AT&T has apparently decided to limit the amount of data its home broadband users can use every month.
Although it didn't exactly make a lot of friends when it decided to limit the amount of data its iPhone and other phone users could user, AT&T has decided to expand the limitation.
For smartphones, AT&T limited data usage to a couple gigabytes every month. For those who use AT&T for their home Internet, the limit will be significantly higher, but it is still a limit.
Now, customers who have AT&T's DSL service will be capped at 150 GB of data per month. Those using the less traditional U-Verse service will get a 250 GB monthly limit. For all customers, going beyond the limit during any month will result in a $10 charge for every additional 50 GB.
Unlike when it imposed data limits on smartphones, though, the new structure will not result in a price change for current monthly rates. When it changed the smartphone data plan, it actually lowered the rate to compensate for the lower limit, resulting in a lot of customers actually getting cheaper monthly bills.
Broadband customers won't see a reduction in price, but, according to AT&T, the vast majority won't see an increase either. The company says only 2% of its customers will be affected. The average DSL customer, it says, only uses 18 GB of data per month.
"Lopsided usage patterns can cause congestion at certain points in the network, which can slow Internet speeds and interfere with other customers’ access to and use of the network," said AT&T in a statement.

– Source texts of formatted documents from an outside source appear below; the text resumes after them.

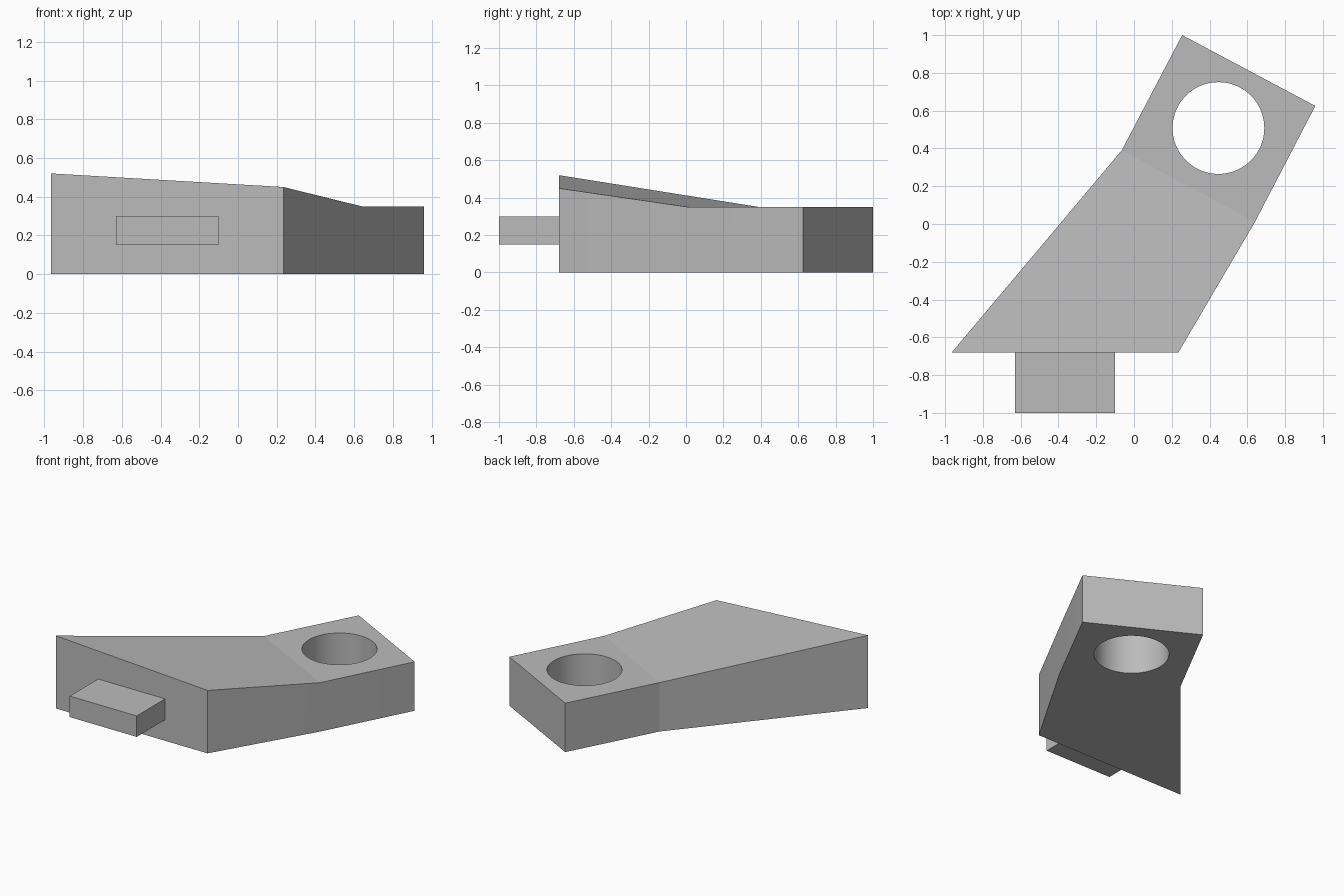
import bpy
import bmesh
from math import radians

cube = bpy.data.objects.get("Cube")
if cube:
    bpy.data.objects.remove(cube, do_unlink=True)

# Plain grey finish
grey = bpy.data.materials.new("plain_grey")
grey.use_nodes = True
colour = (0.5, 0.5, 0.5, 1)
grey.diffuse_color = colour
grey.node_tree.nodes["Principled BSDF"].inputs["Base Color"].default_value = colour


def finish(name, bm):
    bmesh.ops.recalc_face_normals(bm, faces=bm.faces)
    mesh = bpy.data.meshes.new(name)
    bm.to_mesh(mesh)
    bm.free()
    mesh.materials.append(grey)
    obj = bpy.data.objects.new(name, mesh)
    bpy.context.collection.objects.link(obj)
    return obj


# Bent arm: plan outline with a top height at each corner, folded between corners 2 and 5
outline = [(-0.965, -0.68, 0.52), (0.235, -0.68, 0.45), (0.64, 0.01, 0.35),
           (0.96, 0.625, 0.35), (0.255, 1.0, 0.35), (-0.065, 0.39, 0.35)]
bm = bmesh.new()
low = [bm.verts.new((x, y, 0)) for x, y, z in outline]
top = [bm.verts.new(p) for p in outline]
bm.faces.new(low)
bm.faces.new([top[i] for i in (0, 1, 2, 5)])
bm.faces.new(top[2:])
for i in range(6):
    j = (i + 1) % 6
    bm.faces.new((low[i], low[j], top[j], top[i]))
arm = finish("bent_arm", bm)

# Round hole through the flat end
bm = bmesh.new()
bmesh.ops.create_cone(bm, cap_ends=True, segments=64, radius1=0.243, radius2=0.243, depth=1)
bmesh.ops.translate(bm, verts=bm.verts, vec=(0.447, 0.508, 0.2))
cutter = finish("hole_cutter", bm)
cutter.hide_render = True
cut = arm.modifiers.new("hole", 'BOOLEAN')
cut.operation = 'DIFFERENCE'
cut.solver = 'EXACT'
cut.object = cutter
bpy.ops.object.select_all(action='DESELECT')
arm.select_set(True)
bpy.context.view_layer.objects.active = arm
bpy.ops.object.modifier_apply(modifier=cut.name)
bpy.data.objects.remove(cutter, do_unlink=True)
bpy.ops.object.shade_smooth_by_angle(angle=radians(6))

# Rectangular tab on the front face
bm = bmesh.new()
bmesh.ops.create_cube(bm, size=1)
bmesh.ops.scale(bm, verts=bm.verts, vec=(0.53, 0.32, 0.15))
bmesh.ops.translate(bm, verts=bm.verts, vec=(-0.366, -0.84, 0.225))
finish("front_tab", bm)
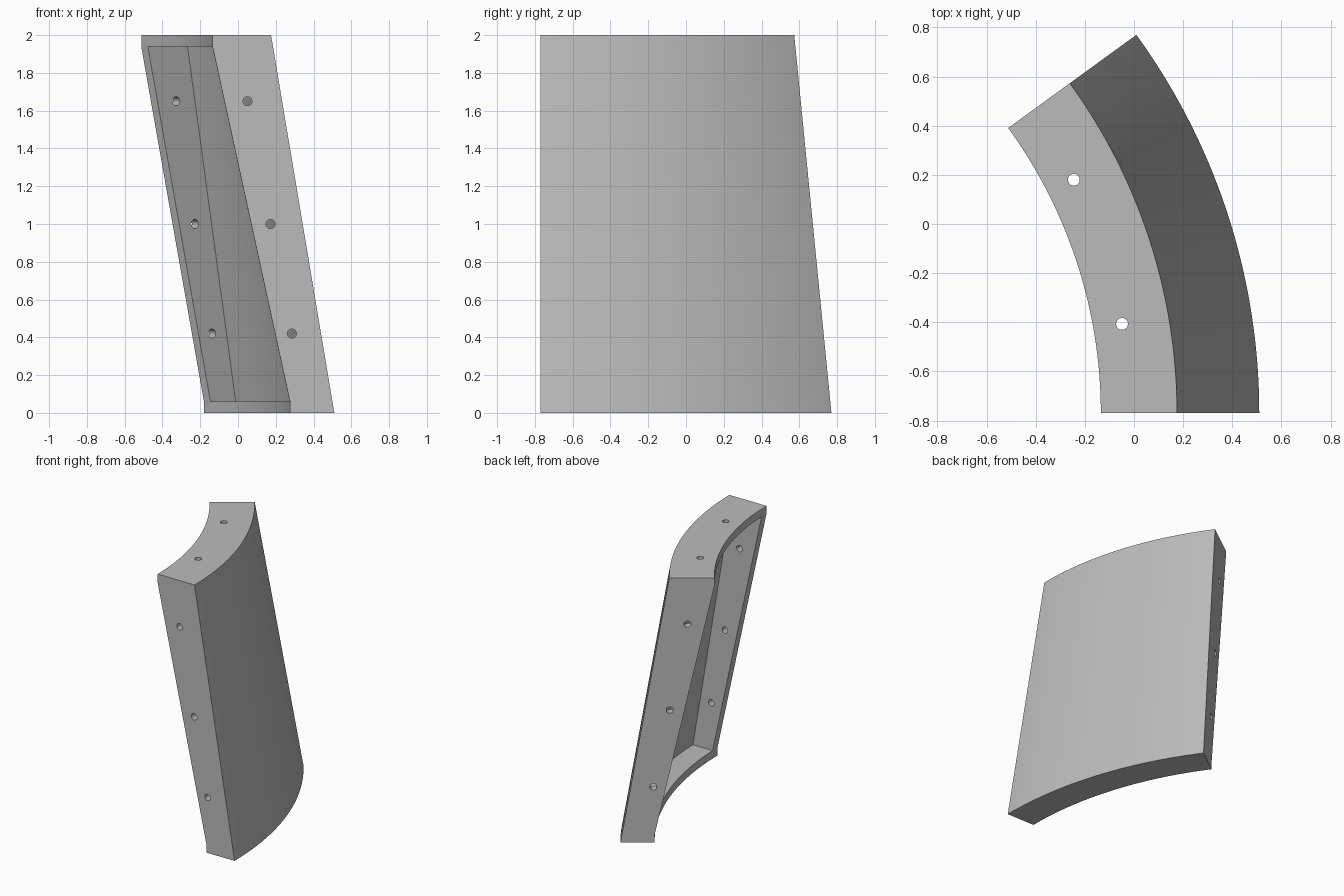
import bpy, bmesh
from math import radians, asin, sin, cos
from mathutils import Matrix, Vector

if "Cube" in bpy.data.objects:
    bpy.data.objects.remove(bpy.data.objects["Cube"], do_unlink=True)

AXIS = Vector((-2.11, -0.77, 0))   # centre of the curved panel
SPAN = radians(36)
WALL = 0.06
STEPS = 40

grey = bpy.data.materials.new("light_grey")
grey.use_nodes = True
grey.diffuse_color = (0.5, 0.5, 0.5, 1)
grey.node_tree.nodes["Principled BSDF"].inputs["Base Color"].default_value = (0.5, 0.5, 0.5, 1)


def finish(bm, name):
    bmesh.ops.recalc_face_normals(bm, faces=bm.faces)
    mesh = bpy.data.meshes.new(name)
    bm.to_mesh(mesh)
    bm.free()
    mesh.materials.append(grey)
    obj = bpy.data.objects.new(name, mesh)
    bpy.context.collection.objects.link(obj)
    return obj


def sweep(name, profile, inset=0.0):
    """Turn a closed (radius, height) profile around the axis, ends inset by a flat distance."""
    bm = bmesh.new()
    rings = []
    for i in range(STEPS + 1):
        ring = []
        for r, z in profile:
            trim = asin(inset / r)
            a = trim + (SPAN - 2 * trim) * i / STEPS
            ring.append(bm.verts.new(AXIS + Vector((r * cos(a), r * sin(a), z))))
        rings.append(ring)
    n = len(profile)
    for a, b in zip(rings, rings[1:]):
        for j in range(n):
            k = (j + 1) % n
            bm.faces.new((a[j], a[k], b[k], b[j]))
    bm.faces.new(rings[0])
    bm.faces.new(rings[-1])
    return finish(bm, name)


def drill(bm, matrix):
    bmesh.ops.create_cone(bm, cap_ends=True, segments=24, radius1=0.024,
                          radius2=0.024, depth=0.16, matrix=matrix)


# Leaning curved block, with upright lips at the top and bottom
panel = sweep("curved_panel", [(2.385, 0), (2.62, 0), (2.285, 2),
                               (1.975, 2), (1.975, 1.94), (2.385, 0.06)])

# Recess in the hollow side, leaving a thin skin and a frame
pocket = sweep("pocket_cutter", [(1.8, WALL), (2.55, WALL),
                                 (2.235, 2 - WALL), (1.8, 2 - WALL)], WALL)

# Bolt holes through both side ribs and the top flange
bm = bmesh.new()
for r, z in ((2.395, 0.42), (2.282, 1.0), (2.16, 1.65)):
    for angle, side in ((0, 1), (SPAN, -1)):
        drill(bm, Matrix.Translation(AXIS) @ Matrix.Rotation(angle, 4, 'Z')
              @ Matrix.Translation((r, side * WALL / 2, z))
              @ Matrix.Rotation(radians(90), 4, 'X'))
for angle in (radians(10), radians(27)):
    drill(bm, Matrix.Translation(AXIS) @ Matrix.Rotation(angle, 4, 'Z')
          @ Matrix.Translation((2.093, 0, 2 - WALL / 2)))
holes = finish(bm, "hole_cutter")

bpy.ops.object.select_all(action='DESELECT')
bpy.context.view_layer.objects.active = panel
panel.select_set(True)
for cutter in (pocket, holes):
    cutter.hide_render = True
    mod = panel.modifiers.new("cut", 'BOOLEAN')
    mod.operation = 'DIFFERENCE'
    mod.solver = 'EXACT'
    mod.object = cutter
    bpy.ops.object.modifier_apply(modifier=mod.name)
    bpy.data.objects.remove(cutter, do_unlink=True)

bpy.ops.object.shade_smooth_by_angle(angle=radians(30))
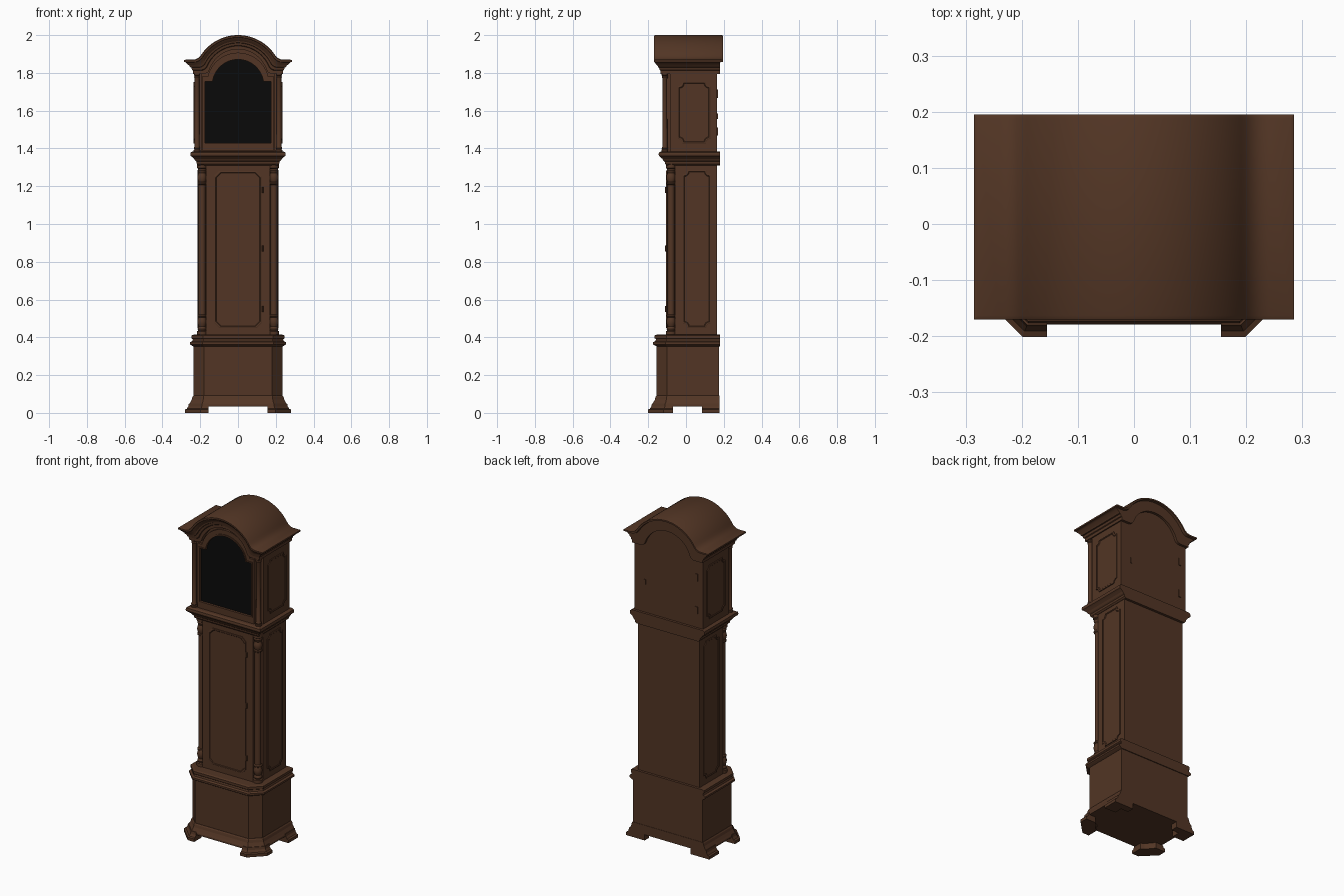
import bpy, bmesh, math

if "Cube" in bpy.data.objects:
    bpy.data.objects.remove(bpy.data.objects["Cube"])

def material(name, col):
    m = bpy.data.materials.new(name)
    m.diffuse_color = (*col, 1)
    m.use_nodes = True
    m.node_tree.nodes["Principled BSDF"].inputs["Base Color"].default_value = m.diffuse_color
    return m

WOOD = material("dark_walnut", (0.085, 0.036, 0.018))
BLACK = material("black_glass", (0.003, 0.003, 0.003))

def finish(name, bm, mat, smooth):
    bmesh.ops.recalc_face_normals(bm, faces=bm.faces)
    me = bpy.data.meshes.new(name)
    bm.to_mesh(me)
    bm.free()
    me.materials.append(mat)
    ob = bpy.data.objects.new(name, me)
    bpy.context.collection.objects.link(ob)
    if smooth:
        bpy.ops.object.select_all(action='DESELECT')
        ob.select_set(True)
        bpy.context.view_layer.objects.active = ob
        bpy.ops.object.shade_smooth_by_angle(angle=math.radians(30))
    return ob

def loft(name, rings, mat=WOOD, caps="fill", smooth=False):
    """Join closed rings of points; caps: fill, strip (front/back halves), or loop."""
    bm = bmesh.new()
    vs = [[bm.verts.new(p) for p in r] for r in rings]
    n = len(vs[0])
    pairs = list(zip(vs, vs[1:]))
    if caps == "loop":
        pairs.append((vs[-1], vs[0]))
    for a, b in pairs:
        for i in range(n):
            j = (i + 1) % n
            bm.faces.new((a[i], a[j], b[j], b[i]))
    if caps == "fill":
        bm.faces.new(vs[0])
        bm.faces.new(vs[-1])
    elif caps == "strip":
        for r in (vs[0], vs[-1]):
            for i in range(n // 2 - 1):
                bm.faces.new((r[i], r[i + 1], r[n - 2 - i], r[n - 1 - i]))
    return finish(name, bm, mat, smooth)

def box(name, x0, x1, y0, y1, z0, z1):
    return loft(name, [[(x0, y0, z), (x1, y0, z), (x1, y1, z), (x0, y1, z)] for z in (z0, z1)])

def lathe(name, x, y, prof, n=20):
    return loft(name, [[(x + r * math.cos(k * math.tau / n), y + r * math.sin(k * math.tau / n), z)
                        for k in range(n)] for r, z in prof], smooth=True)

def outline(o, z, w, f, back, c=0.0):
    """Plan outline grown by o on front and sides, with chamfered front corners."""
    k = c + 0.586 * o if c else 0.0001
    w, f = w + o, f + o
    return [(-w, back, z), (-w, -f + k, z), (-w + k, -f, z), (w - k, -f, z), (w, -f + k, z), (w, back, z)]

# ---- base with chamfered front corners
def base(o, z, back=0.175):
    return outline(o, z, 0.235, 0.155, back, 0.055)

loft("base_case", [base(0, 0.05), base(0, 0.38)])
loft("base_skirt", [base(o, z, 0.177) for o, z in
                    ((0.024, 0.035), (0.024, 0.045), (0.018, 0.055), (0.01, 0.07), (0.006, 0.085), (0.001, 0.092))])
loft("base_top_moulding", [base(o, z, 0.18) for o, z in
                           ((0.001, 0.352), (0.012, 0.358), (0.019, 0.363), (0.019, 0.374), (0.007, 0.38),
                            (0.004, 0.39), (0.011, 0.395), (0.011, 0.41), (0.0, 0.414))])

# ---- bracket feet
foot_prof = ((0.025, 0.05), (0.028, 0.035), (0.036, 0.022), (0.046, 0.018), (0.046, 0))
for s, side in ((1, "right"), (-1, "left")):
    rings_f, rings_b = [], []
    for o, z in foot_prof:
        w, f, c = 0.235 + o, -0.155 - o, 0.055 + 0.586 * o
        rings_f.append([(s * x, y, z) for x, y in ((0.155, f), (w - c, f), (w, f + c), (w, -0.07),
                                                   (0.215, -0.07), (0.2, -0.09), (0.175, -0.12), (0.155, -0.13))])
        rings_b.append([(s * x, y, z) for x, y in ((0.155, 0.177), (w, 0.177), (w, 0.085), (0.205, 0.085),
                                                   (0.205, 0.135), (0.155, 0.135))])
    loft("front_foot_" + side, rings_f)
    loft("back_foot_" + side, rings_b)

# ---- trunk with notched front corners
trunk = [(0.208, 0.165), (0.208, -0.058), (0.17, -0.058), (0.17, -0.1)]
trunk += [(-x, y) for x, y in reversed(trunk)]
loft("trunk_case", [[(x, y, z) for x, y in trunk] for z in (0.4, 1.33)])

# ---- corner columns of the trunk and of the hood
end = [(0.027, 0.0), (0.027, 0.022), (0.021, 0.026), (0.024, 0.034), (0.021, 0.042), (0.018, 0.048),
       (0.023, 0.06), (0.025, 0.075), (0.021, 0.092), (0.019, 0.096), (0.024, 0.1), (0.024, 0.107), (0.018, 0.112)]
trunk_prof = [(r, 0.41 + h) for r, h in end] + [(r, 1.318 - h) for r, h in reversed(end)]
cap = [(0.018, 0.0), (0.018, 0.012), (0.014, 0.016), (0.017, 0.022), (0.013, 0.03)]
hood_prof = [(r, 1.38 + h) for r, h in cap] + [(r * 0.95, 1.8 - h) for r, h in reversed(cap)]
for s, side in ((1, "right"), (-1, "left")):
    lathe("trunk_column_" + side, s * 0.19, -0.079, trunk_prof)
    lathe("hood_column_" + side, s * 0.217, -0.112, hood_prof)

# ---- raised panels with scooped corners
def panel(name, place, u, v, hw, hh, r, square=False):
    rings = []
    for d, i in ((-0.002, 0), (0.005, 0), (0.006, 0.002), (0.006, 0.007), (0.003, 0.01)):
        pts = []
        for sx, sy, a in ((1, 1, -90), (-1, 1, 0), (-1, -1, 90), (1, -1, 180)):
            cx, cy = u + sx * (hw - i), v + sy * (hh - i)
            steps = [0, 1] if square else [k / 6 for k in range(7)]
            for t in steps:
                ang = math.radians(a - 90 * t)
                pts.append(place(cx + r * math.cos(ang), cy + r * math.sin(ang), d))
            if not square:   # little square step either side of the scoop
                b = 0.006
                e1, e2 = (cx, cy - sy * (r + b)), (cx - sx * (r + b), cy)
                if sx * sy < 0:
                    e1, e2 = e2, e1
                pts.insert(len(pts) - 7, place(*e1, d))
                pts.append(place(*e2, d))
        rings.append(pts)
    loft(name, rings)

panel("trunk_door", lambda u, v, d: (u, -0.1 - d, v), 0, 0.865, 0.125, 0.415, 0.026, True)
for s, side in ((1, "right"), (-1, "left")):
    panel("trunk_side_panel_" + side, lambda u, v, d: (s * (0.208 + d), u, v), 0.057, 0.868, 0.074, 0.418, 0.024)
    panel("hood_side_panel_" + side, lambda u, v, d: (s * (0.23 + d), u, v), 0.043, 1.59, 0.087, 0.163, 0.024)

# ---- waist moulding between trunk and hood
loft("waist_moulding", [outline(o, z, 0.21, 0.103, 0.18) for o, z in
                        ((0.0, 1.31), (0.008, 1.318), (0.01, 1.33), (0.016, 1.335), (0.022, 1.345), (0.032, 1.354),
                         (0.04, 1.36), (0.042, 1.368), (0.04, 1.379), (0.028, 1.385))])

# ---- hood: wings and arch that the roof, the cornice and the case share
def arch(off, xe):
    R, cz, zw = 0.2346 - off, 1.7654, 1.87 - off
    a = math.asin((zw - cz) / R)
    xj, b = R * math.cos(a), a + 0.16
    p0, p2 = (R * math.cos(b), cz + R * math.sin(b)), (xj + 0.03, zw)
    half = [(xe, zw)]
    for k in range(6):               # soft valley between wing and arch
        t = k / 5
        half.append(tuple((1 - t) ** 2 * p2[i] + 2 * t * (1 - t) * (xj, zw)[i] + t * t * p0[i] for i in (0, 1)))
    for k in range(1, 13):
        g = b + (math.pi / 2 - b) * k / 12
        half.append((R * math.cos(g), cz + R * math.sin(g)))
    return half + [(-x, z) for x, z in reversed(half[:-1])]

cornice = ((0.0, 0.278, -0.163, 0.188), (0.003, 0.285, -0.17, 0.195), (0.012, 0.285, -0.17, 0.195),
           (0.014, 0.278, -0.165, 0.18), (0.022, 0.27, -0.16, 0.18), (0.032, 0.257, -0.15, 0.18),
           (0.04, 0.253, -0.148, 0.18), (0.042, 0.247, -0.143, 0.18), (0.055, 0.243, -0.14, 0.18),
           (0.058, 0.238, -0.135, 0.18), (0.075, 0.237, -0.134, 0.18))
rings = []
for off, xe, yf, yb in cornice:
    c = arch(off, xe)
    rings.append([(x, yf, z) for x, z in c] + [(x, yb, z) for x, z in reversed(c)])
loft("arched_roof_cornice", rings, caps="strip", smooth=True)

def slab(name, off, w, z0, y0, y1):
    c = arch(off, w) + [(-w, z0), (w, z0)]
    loft(name, [[(x, y, z) for x, z in c] for y in (y0, y1)])

slab("hood_case", 0.06, 0.23, 1.375, -0.085, 0.165)
slab("hood_front", 0.06, 0.192, 1.375, -0.105, -0.08)

# ---- hood door frame and dark glass
def door(w, zb, zs, R, cz, y):
    a = math.asin((zs - cz) / R)
    arc = [(R * math.cos(g), y, cz + R * math.sin(g))
           for g in (a + (math.pi - 2 * a) * k / 28 for k in range(29))]
    return [(w, y, zb), (w, y, zs)] + arc + [(-w, y, zs), (-w, y, zb)]

outer, mid, inner = (0.19, 1.388, 1.78, 0.165, 1.742), (0.18, 1.425, 1.762, 0.143, 1.737), (0.174, 1.43, 1.755, 0.136, 1.735)
loft("hood_door_frame", [door(*outer, -0.1), door(*outer, -0.118), door(*mid, -0.118),
                         door(*mid, -0.123), door(*inner, -0.123), door(*inner, -0.1)], caps="loop")
loft("hood_glass", [door(*inner, -0.104), door(*inner, -0.109)], BLACK)

# ---- hinges and latch
for i, z in enumerate((0.55, 0.87, 1.18)):
    lathe(f"trunk_hinge_{i + 1}", 0.131, -0.106, ((0.005, z - 0.015), (0.005, z + 0.015)), 10)
for i, z in enumerate((1.49, 1.69)):
    box(f"back_hinge_{i + 1}", -0.195, -0.178, 0.16, 0.17, z - 0.022, z + 0.022)
box("back_latch", 0.155, 0.165, 0.16, 0.17, 1.555, 1.585)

For the 2% who use more than 150 GB, though, it's not good news. AT&T claims it will send notifications to customers after they reach 65% of their monthly limit, as well as when they reach 90% and then once more when they hit the limit.